Exercise aim:
Please reproduce exactly the line that contains "pitch = -2 * FIRST / (COUNT - 1)" and every line after it through the end of the records below, adding nothing else.

****

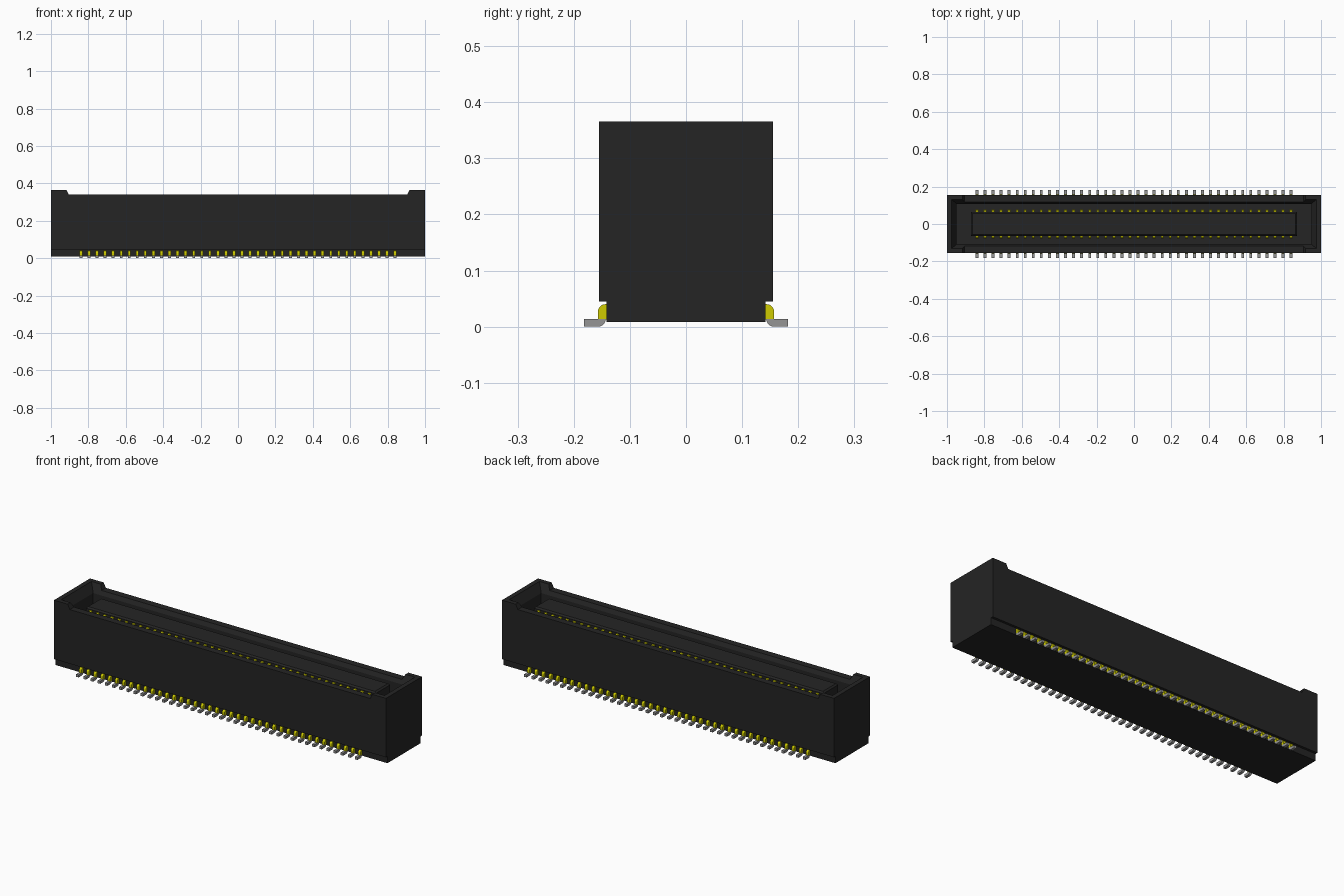
import bpy
import bmesh
import math
from mathutils import Vector

old = bpy.data.objects.get("Cube")
if old:
    bpy.data.objects.remove(old, do_unlink=True)


def material(name, colour):
    m = bpy.data.materials.new(name)
    m.use_nodes = True
    m.diffuse_color = (*colour, 1)
    m.node_tree.nodes["Principled BSDF"].inputs["Base Color"].default_value = (*colour, 1)
    return m


BLACK = material("black plastic", (0.018, 0.018, 0.018))
GOLD = material("gold contact", (0.62, 0.6, 0.0))
TIN = material("tin grey", (0.3, 0.3, 0.3))


def finish(name, bm, mat):
    bmesh.ops.recalc_face_normals(bm, faces=bm.faces)
    mesh = bpy.data.meshes.new(name)
    bm.to_mesh(mesh)
    bm.free()
    mesh.materials.append(mat)
    ob = bpy.data.objects.new(name, mesh)
    bpy.context.collection.objects.link(ob)
    return ob


def loft(name, rings, mat):
    """Stack of centred rectangles, each (half x, half y, z)."""
    bm = bmesh.new()
    loops = [[bm.verts.new((sx * hx, sy * hy, z))
              for sx, sy in ((-1, -1), (1, -1), (1, 1), (-1, 1))]
             for hx, hy, z in rings]
    bm.faces.new(loops[0])
    bm.faces.new(loops[-1])
    for a, b in zip(loops, loops[1:]):
        for i in range(4):
            j = (i + 1) % 4
            bm.faces.new((a[i], a[j], b[j], b[i]))
    return finish(name, bm, mat)


def prism(bm, profile, to_point, low, high):
    """Extrude a flat outline between two offsets."""
    a = [bm.verts.new(to_point(u, v, low)) for u, v in profile]
    b = [bm.verts.new(to_point(u, v, high)) for u, v in profile]
    bm.faces.new(a)
    bm.faces.new(b)
    for i in range(len(a)):
        j = (i + 1) % len(a)
        bm.faces.new((a[i], a[j], b[j], b[i]))


def arc(cy, cz, r, start, end, steps=5):
    return [(cy + r * math.cos(math.radians(start + (end - start) * i / steps)),
             cz + r * math.sin(math.radians(start + (end - start) * i / steps)))
            for i in range(steps + 1)]


# Housing shell with raised ends
half = [(0.905, 0.34), (0.918, 0.366), (1, 0.366), (1, 0.045)]
outline = half + [(-x, z) for x, z in reversed(half)]
bm = bmesh.new()
prism(bm, outline, lambda x, z, y: Vector((x, y, z)), -0.155, 0.155)
housing = finish("housing", bm, BLACK)

# Open socket with a sloped lead-in rim
cutter = loft("socket_cutter", [(0.948, 0.108, 0.12), (0.948, 0.108, 0.318),
                                (0.98, 0.135, 0.376)], BLACK)
cutter.hide_render = True
cut = housing.modifiers.new("socket", "BOOLEAN")
cut.operation = "DIFFERENCE"
cut.solver = "EXACT"
cut.object = cutter
bpy.context.view_layer.objects.active = housing
bpy.ops.object.modifier_apply(modifier=cut.name)
bpy.data.objects.remove(cutter, do_unlink=True)

# Narrower foot and central tongue
loft("base", [(1, 0.142, 0.008), (1, 0.142, 0.05)], BLACK)
loft("tongue", [(0.872, 0.064, 0.11), (0.872, 0.064, 0.322),
                (0.864, 0.056, 0.33)], BLACK)

# Lead outlines as (distance from centre, height)
knee = [(0.135, 0.013), (0.157, 0.013)] + arc(0.144, 0.027, 0.013, 0, 90) + [(0.135, 0.04)]
foot = ([(0.182, 0), (0.182, 0.014), (0.157, 0.014), (0.143, 0.014)]
        + arc(0.157, 0.014, 0.014, 180, 270))
blade = [(0.06, 0.115), (0.078, 0.115), (0.078, 0.31), (0.071, 0.318), (0.06, 0.318)]

# Forty contacts along each side
COUNT, FIRST, HALF_WIDTH = 40, -0.84, 0.0075
pitch = -2 * FIRST / (COUNT - 1)
for name, profile, mat in (("solder_feet", foot, TIN),
                           ("lead_knees", knee, GOLD),
                           ("contact_blades", blade, GOLD)):
    bm = bmesh.new()
    for side in (-1, 1):
        for i in range(COUNT):
            x = FIRST + i * pitch
            prism(bm, profile, lambda y, z, px: Vector((px, side * y, z)),
                  x - HALF_WIDTH, x + HALF_WIDTH)
    finish(name, bm, mat)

****

Result:
pitch = -2 * FIRST / (COUNT - 1)
for name, profile, mat in (("solder_feet", foot, TIN),
                           ("lead_knees", knee, GOLD),
                           ("contact_blades", blade, GOLD)):
    bm = bmesh.new()
    for side in (-1, 1):
        for i in range(COUNT):
            x = FIRST + i * pitch
            prism(bm, profile, lambda y, z, px: Vector((px, side * y, z)),
                  x - HALF_WIDTH, x + HALF_WIDTH)
    finish(name, bm, mat)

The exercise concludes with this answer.